Caroline Morgan, DPhil, VP of strategic consulting at Cytel, said the survey confirmed that biopharma companies are already highly invested in data science at an organizational level. Per the report, three-quarters of respondents highlighted that their organization had a dedicated data science department.
“Today, data science approaches are being used across a broad range of data sources from social media data to electronic health records. Unsurprisingly, respondents cited historical clinical trial databases most frequently as a source,” said Morgan.
Most surprising? Forty-four percent of respondents believe that in some cases, real-world evidence (RWE) could replace evidence generated by controlled experimentation for approval of a new drug.
Of the respondents who held this view, 80% predicted this could happen within the next decade. “Such a shift could revolutionize drug development, particularly in areas of high unmet medical need such as oncology,” said Morgan.
Conversely, other respondents said RWE would only serve to supplement controlled experimentation for regulatory approval.
Morgan said controlled experimentation remains central to generating evidence, though in circumstances where such evidence is difficult to obtain, “real world data will play a critical role,” she explained.
But what is data science?
While respondents cited investment in data sciences, less than 1 in 7 offered a definition of data science.
For Cytel, Morgan cited David Donaho’s description in the publication 50 Years of Data Science: “Data Science is the science of learning from data; it studies the methods involved in the analysis and processing of data and proposes technology to improve methods in an evidence-based manner.”
“Naturally, as the field evolves and matures, so will the definition,” she added. “We strongly believe that such an evolution will help to unlock the full potential of these approaches for the benefit of society.”
By the numbers:
- Less than 1 in 7 of all respondents suggested a definition of data science
- Three-fourths of respondents said their organizations had a dedicated data science department
- The majority agreed that improved clinical trial design is a goal that will benefit most from data science
- Skill gaps were cited by almost half as a key barrier to greater use of data science
- Nearly half believe the cost of standardizing and cleaning databases to be a challenge for the data science community
- 44% of respondents believed that data science approaches on real-world evidence may in some cases replace controlled experimentation for the regulatory approval of a new drug
The benefits and challenges
Unlocking the potential of RWE to understand better disease patterns and patients outcomes was “overwhelmingly” the greatest perceived opportunity of data science, Morgan explained.
However, challenges remain. For example, Morgan said the question of trust is critical, “we must be able to protect patient privacy while exploiting the valuable insights that real-world patient data could offer.”
She added, “We want to support complex medical decision making while keeping medical professionals in the driver’s seat by providing transparent and controllable algorithms.”
As across many industries and roles, skill gaps also are another major barrier – and one that requires a collaboration to develop the workforces’ expertise in machine learning and artificial intelligence (AI).
Additionally, company silos that exist between analytical disciplines must be bridged, Morgan said.

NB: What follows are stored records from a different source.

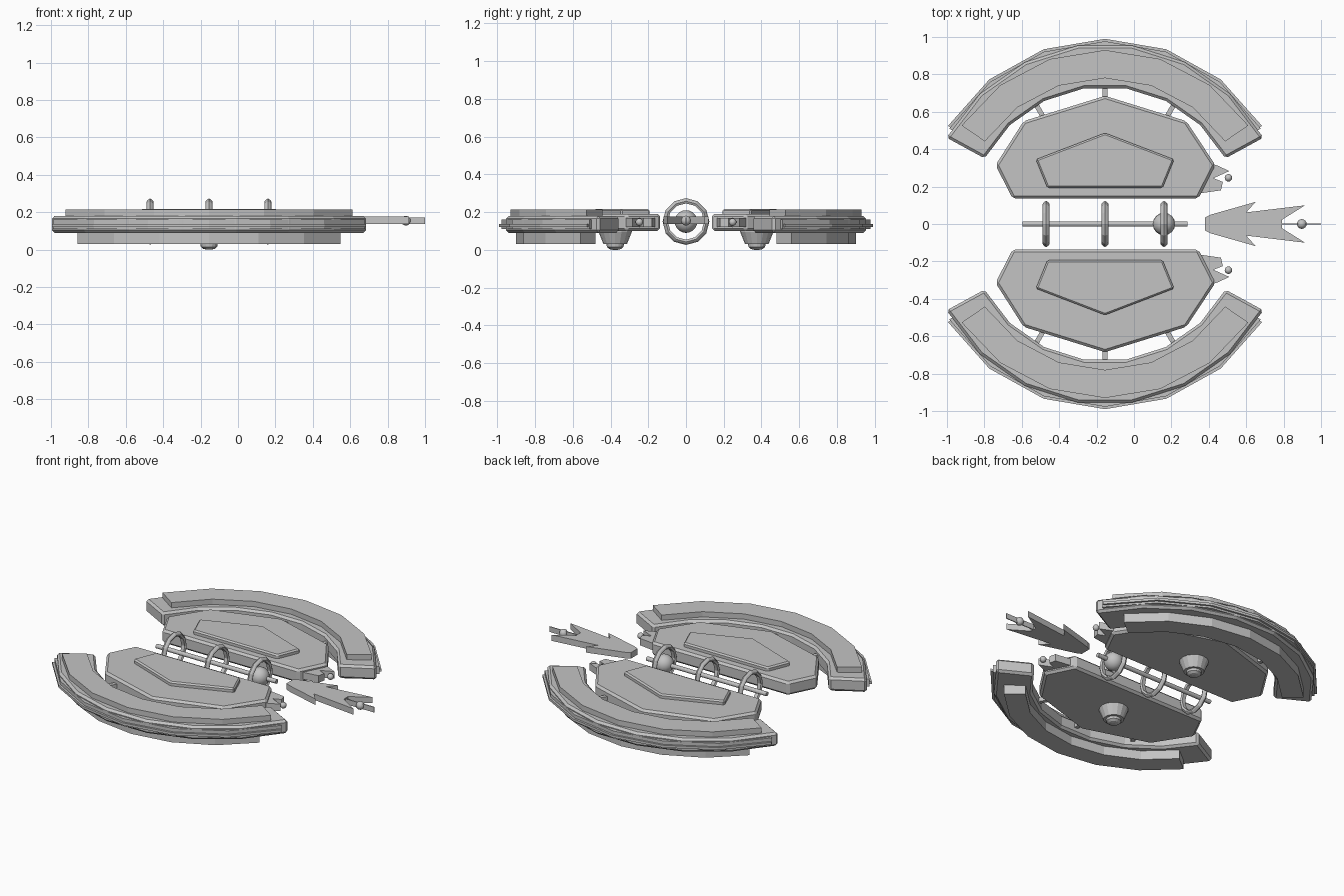
import bpy, bmesh, math

if "Cube" in bpy.data.objects:
    bpy.data.objects.remove(bpy.data.objects["Cube"])

CX, AXIS_Z = -0.155, 0.15          # hull centre line in x, rod height

grey = bpy.data.materials.new("light grey metal")
grey.diffuse_color = (0.55, 0.55, 0.55, 1)
grey.use_nodes = True
grey.node_tree.nodes["Principled BSDF"].inputs["Base Color"].default_value = grey.diffuse_color


def finish(bm, name, mirror=False, bevel=0, smooth=False):
    bmesh.ops.recalc_face_normals(bm, faces=bm.faces)
    me = bpy.data.meshes.new(name)
    bm.to_mesh(me)
    bm.free()
    me.materials.append(grey)
    ob = bpy.data.objects.new(name, me)
    bpy.context.collection.objects.link(ob)
    if smooth:
        for p in me.polygons:
            p.use_smooth = True
    if bevel:
        b = ob.modifiers.new("bevel", 'BEVEL')
        b.width, b.segments, b.limit_method = bevel, 1, 'ANGLE'
    if mirror:
        m = ob.modifiers.new("mirror", 'MIRROR')
        m.use_axis = (False, True, False)
        m.use_mirror_merge = False
    return ob


def slab(name, pts, z0, z1, **kw):
    """Extrude a flat outline from z0 to z1."""
    bm = bmesh.new()
    low = [bm.verts.new((x, y, z0)) for x, y in pts]
    top = [bm.verts.new((x, y, z1)) for x, y in pts]
    bm.faces.new(low)
    bm.faces.new(top)
    n = len(pts)
    for i in range(n):
        j = (i + 1) % n
        bm.faces.new((low[i], low[j], top[j], top[i]))
    return finish(bm, name, **kw)


def arc_slab(name, r_in, r_out, start, segs, z0, z1, **kw):
    """Curved band around the hull, symmetric about the y axis."""
    angs = [math.radians(start + (180 - 2 * start) * i / segs) for i in range(segs + 1)]
    ring = lambda r: [(CX + r * math.cos(a), r * math.sin(a)) for a in angs]
    return slab(name, ring(r_out) + ring(r_in)[::-1], z0, z1, mirror=True, **kw)


def lathe(name, profile, centre, axis, segs, closed=False, **kw):
    """Spin (radius, height) points around the z or x axis."""
    bm = bmesh.new()
    rows = []
    for r, h in profile:
        row = []
        for i in range(segs):
            a = 2 * math.pi * i / segs
            u, v = r * math.cos(a), r * math.sin(a)
            p = (u, v, h) if axis == 'z' else (h, u, v)
            row.append(bm.verts.new([c + d for c, d in zip(centre, p)]))
        rows.append(row)
    n = len(rows)
    for k in range(n if closed else n - 1):
        a, b = rows[k], rows[(k + 1) % n]
        for i in range(segs):
            j = (i + 1) % segs
            bm.faces.new((a[i], a[j], b[j], b[i]))
    if not closed:
        bm.faces.new(rows[0])
        bm.faces.new(rows[-1])
    return finish(bm, name, **kw)


def ball(name, centre, r, **kw):
    bm = bmesh.new()
    bmesh.ops.create_uvsphere(bm, u_segments=16, v_segments=10, radius=r)
    bmesh.ops.translate(bm, verts=bm.verts, vec=centre)
    return finish(bm, name, smooth=True, **kw)


def sym(half):
    """Complete an outline mirrored across y = 0."""
    return half + [(x, -y) for x, y in reversed(half)]


# Outer curved wings: main band, raised top, lower keel and thin edge bands
arc_slab("wing_band", 0.734, 0.965, 28.6, 7, 0.09, 0.18, bevel=0.014)
arc_slab("wing_top", 0.78, 0.93, 34.5, 6, 0.17, 0.215)
arc_slab("wing_keel", 0.77, 0.90, 38.5, 6, 0.03, 0.10)
arc_slab("wing_edge", 0.88, 0.977, 31.5, 6, 0.11, 0.16)
arc_slab("wing_rim", 0.90, 0.99, 32, 6, 0.122, 0.138)

# Inner hulls with raised deck plates
hull = [(-0.74, 0.315), (-0.65, 0.137), (0.345, 0.137), (0.435, 0.315),
        (0.28, 0.55), (CX, 0.685), (-0.59, 0.55)]
slab("hull", hull, 0.10, 0.19, bevel=0.014, mirror=True)
deck = [(-0.525, 0.345), (-0.463, 0.193), (0.153, 0.193), (0.215, 0.345), (CX, 0.487)]
slab("deck_plate", deck, 0.18, 0.217, bevel=0.009, mirror=True)

# Pods under the hulls
lathe("pod", [(0.088, 0.11), (0.088, 0.095), (0.062, 0.03), (0.046, 0.03),
              (0.044, 0.015), (0.03, 0.004), (0.012, 0)],
      (CX, 0.375, 0), 'z', 16, mirror=True)

# Radial struts joining hull and wing
for i, deg in enumerate((60, 90, 120)):
    a = math.radians(deg)
    c, s, w = math.cos(a), math.sin(a), 0.013
    pts = [(CX + r * c - t * s, r * s + t * c)
           for r, t in ((0.58, -w), (0.76, -w), (0.76, w), (0.58, w))]
    slab(f"strut_{i + 1}", pts, 0.127, 0.153, mirror=True)

# Central rod, rings and ball
lathe("rod", [(0.014, -0.595), (0.014, 0.285)], (0, 0, AXIS_Z), 'x', 12, smooth=False)
for i, x in enumerate((-0.47, CX, 0.16)):
    lathe(f"ring_{i + 1}", [(0.096, -0.012), (0.108, -0.018), (0.116, -0.012), (0.124, 0),
                            (0.116, 0.012), (0.108, 0.018), (0.096, 0.012)],
          (x, 0, AXIS_Z), 'x', 12, closed=True)
ball("rod_ball", (0.16, 0, AXIS_Z), 0.06)

# Tail: barbed slab, thin blade and small ball
slab("tail", sym([(0.38, 0.035), (0.41, 0.05), (0.65, 0.118), (0.60, 0.062),
                  (0.915, 0.10), (0.79, 0.022)]), 0.137, 0.177)
slab("tail_blade", sym([(0.78, 0.003), (1.0, 0.003)]), 0.137, 0.172)
ball("tail_ball", (0.897, 0, 0.155), 0.026)

# Forked claws with small balls at the hull ends
slab("claw", [(0.38, 0.33), (0.44, 0.315), (0.51, 0.283), (0.425, 0.245),
              (0.475, 0.225), (0.465, 0.18), (0.36, 0.165)], 0.122, 0.168, mirror=True)
ball("claw_ball", (0.505, 0.247, 0.147), 0.02, mirror=True)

She added, “The questions of how regulators would incorporate real-world evidence as part of the approval of a new product, and the confidence level that will be required in evidence generated by predictive analytics and AI need to be discussed and addressed.
“Yet, with a changing competitive and regulatory landscape, and access to expertise and technology, adaptive designs are becoming increasingly mainstream.”